A decrease in traditional-cigarette and next-generation tobacco products sales contributed to Imperial Brands PLC having a 24.3% decline in fiscal 2019 profit to $1.39 billion.
The tobacco manufacturer, which owns ITG Brands LLC in Greensboro, reported Tuesday that diluted earnings were down 48 cents to $1.37 a share. Its fiscal year ended Sept. 30.
Fiscal year revenue was $40.7 billion, up 5.2%. Cost of sales was also up 5.2%, to $32.7 billion.
“2019 has been a challenging year with results below our expectations due to tough trading (retail sales) in next-generation products,” Imperial’s chief executive, Alison Cooper, said in a statement.
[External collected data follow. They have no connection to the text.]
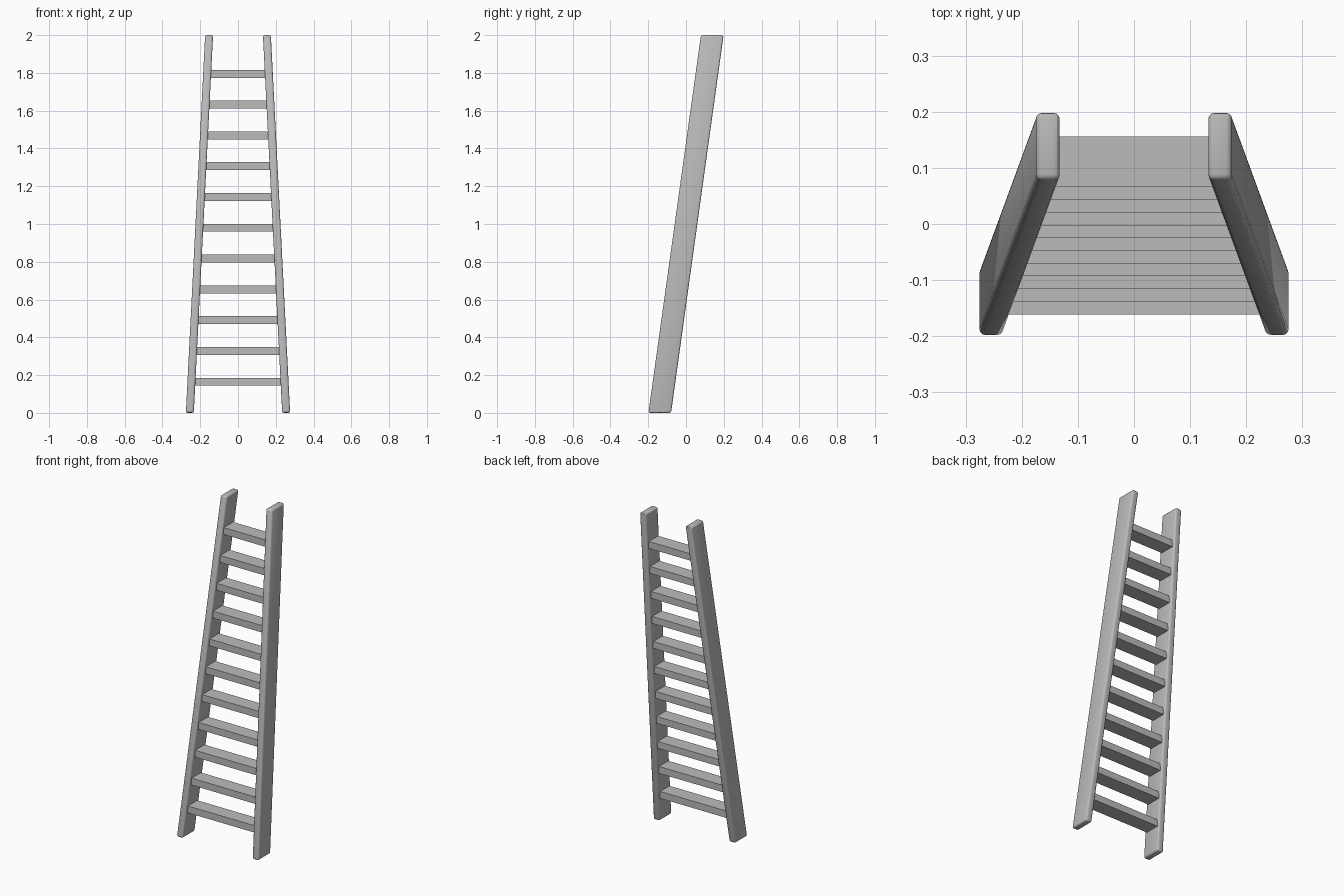
import bpy
import bmesh
from mathutils import Vector

if "Cube" in bpy.data.objects:
    bpy.data.objects.remove(bpy.data.objects["Cube"], do_unlink=True)

HEIGHT = 2.0
RUNGS = 11
FIRST, LAST = 0.165, 1.795       # heights of the end rungs

grey = bpy.data.materials.new("plain_grey")
grey.use_nodes = True
colour = (0.5, 0.5, 0.5, 1)
grey.diffuse_color = colour
grey.node_tree.nodes["Principled BSDF"].inputs["Base Color"].default_value = colour


def rail_centre(z):
    """Centre of the left rail at a height: leans back and tapers inward."""
    t = z / HEIGHT
    return Vector((0.255 - 0.102 * t, -0.139 + 0.278 * t, z))


def add_box(name, size, place):
    """Box whose unit-cube corners are mapped by place(corner)."""
    bm = bmesh.new()
    bmesh.ops.create_cube(bm, size=1)
    for v in bm.verts:
        c = v.co.copy()
        v.co = place(c) + Vector((c.x * size[0], c.y * size[1], c.z * size[2]))
    bmesh.ops.recalc_face_normals(bm, faces=bm.faces)
    mesh = bpy.data.meshes.new(name)
    bm.to_mesh(mesh)
    bm.free()
    mesh.materials.append(grey)
    ob = bpy.data.objects.new(name, mesh)
    bpy.context.collection.objects.link(ob)
    return ob


# Side rails: sheared planks with rounded edges
for side, name in ((1, "left_rail"), (-1, "right_rail")):
    def place(c, side=side):
        p = rail_centre((c.z + 0.5) * HEIGHT)
        return Vector((p.x * side, p.y, p.z))
    rail = add_box(name, (0.042, 0.12, 0), place)
    bevel = rail.modifiers.new("rounded_edges", "BEVEL")
    bevel.width = 0.01
    bevel.segments = 3
    bevel.limit_method = "NONE"
    bpy.ops.object.select_all(action="DESELECT")
    rail.select_set(True)
    bpy.context.view_layer.objects.active = rail
    bpy.ops.object.modifier_apply(modifier=bevel.name)
    bpy.ops.object.shade_smooth_by_angle()

# Flat treads reaching into both rails
for i in range(RUNGS):
    p = rail_centre(FIRST + (LAST - FIRST) * i / (RUNGS - 1))
    add_box(f"rung_{i + 1}", (2 * p.x - 0.02, 0.09, 0.042),
            lambda c, p=p: Vector((0, p.y, p.z)))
Imperial’s board of directors announced on Oct. 3 a mutual agreement on Cooper stepping down after nine years “once a suitable successor is found.”
Next-generation products include blu eCigs sales in the U.S. and Europe and Pulze heat-not-burn traditional cigarettes sales in Japan.
Like competitors Philip Morris USA and British American Tobacco PLC, Imperial has been affected directly by growing uncertainty about the U.S. electronic-cigarette market.
Overall U.S. e-cigarette sales have declined in recent weeks amid the public-health scare involving the use of THC liquids in some open-pod products, as well as a forthcoming regulatory clampdown by the U.S. Food and Drug Administration at the request of President Donald Trump that could limit e-cigarette flavorings to tobacco and menthol.
While next-generation product sales rose 50% over fiscal 2018 to $367 million, “this was below the level we expected to deliver,” Cooper said. “Our delivery was also impacted by an increasingly competitive environment and regulatory uncertainty in the USA.”
She said Imperial has taken the lessons from this year to reset its plans for investing in next-generation products, “prioritizing the markets and categories with the highest potential for sustainable, profitable growth.” Those are expected to focus on Pulze and “modern oral” products such as snus.
“We will scale up investment as the visibility on returns and regulatory uncertainties improves,” Cooper said.
Imperial’s share price hit a 52-week low of $21.75 on Sept. 29 after its fiscal 2019 earnings warning about lower next-generation product sales in the U.S.
By comparison, its 52-week high is $36.25, reached on Nov. 9, 2018.
Share price opened trading Tuesday at $22.38 and closed at $22.53.
When Reynolds American Inc. announced plans in 2014 to spend $29.25 billion to buy rival Lorillard Inc., essentially to acquire top-selling menthol brand Newport, a key part of the deal was Imperial agreeing to pay $7.1 billion for the rest of Lorillard.
Reynolds and Lorillard sold Imperial the cigarette brands of Kool, Salem and Winston from Reynolds and Maverick from Lorillard, as well as Lorillard’s blu eCigs.
Winston is a top-10 cigarette in the U.S. market with a 2% market share, according to Nielsen data on convenience store sales.
Imperial said that “Winston’s share performance has been relatively resilient, despite the premium segment in the USA remaining under pressure from the growth in deep discount.”
“We are managing price promotions and targeted direct marketing activities to support the share performance,” the company said.
New board chair
On Tuesday, Imperial announced that Thérèse Esperdy, a senior independent board member, will succeed Mark Williamson as chairman on Jan. 1. Esperdy joined the board in 2016. Williamson is stepping down because of new British guidelines on the length of board chair tenures.
The fiscal 2019 financial report comes as ITG has reduced its overall workforce in recent weeks.
On Oct. 29, ITG confirmed it has offered a voluntary separation program to sales employees outside Greensboro, with more than 100 accepting. Most tobacco manufacturers have a significant percentage of their workforce servicing retail and wholesale customers across the United States.
The workforce reduction comes after ITG told the N.C. Commerce Department on Oct. 17 that it had made official plans to end production at its Reidsville cigarette-manufacturing plant by Dec. 31, effectively eliminating 110 jobs.
Since the Lorillard sale, at least 375 ITG production jobs have been eliminated.
ITG spokesman Mark Smith said on Oct. 17 that ITG’s Greensboro workforce has shrunk from 1,700 to 925 since ITG’s creation in 2015. Production workers, who numbered 1,100 before the sale and 675 afterward, were hit hardest.
At that time, ITG had 859 sales and marketing employees across the country and 22 at its leaf-processing plant in Danville, Va.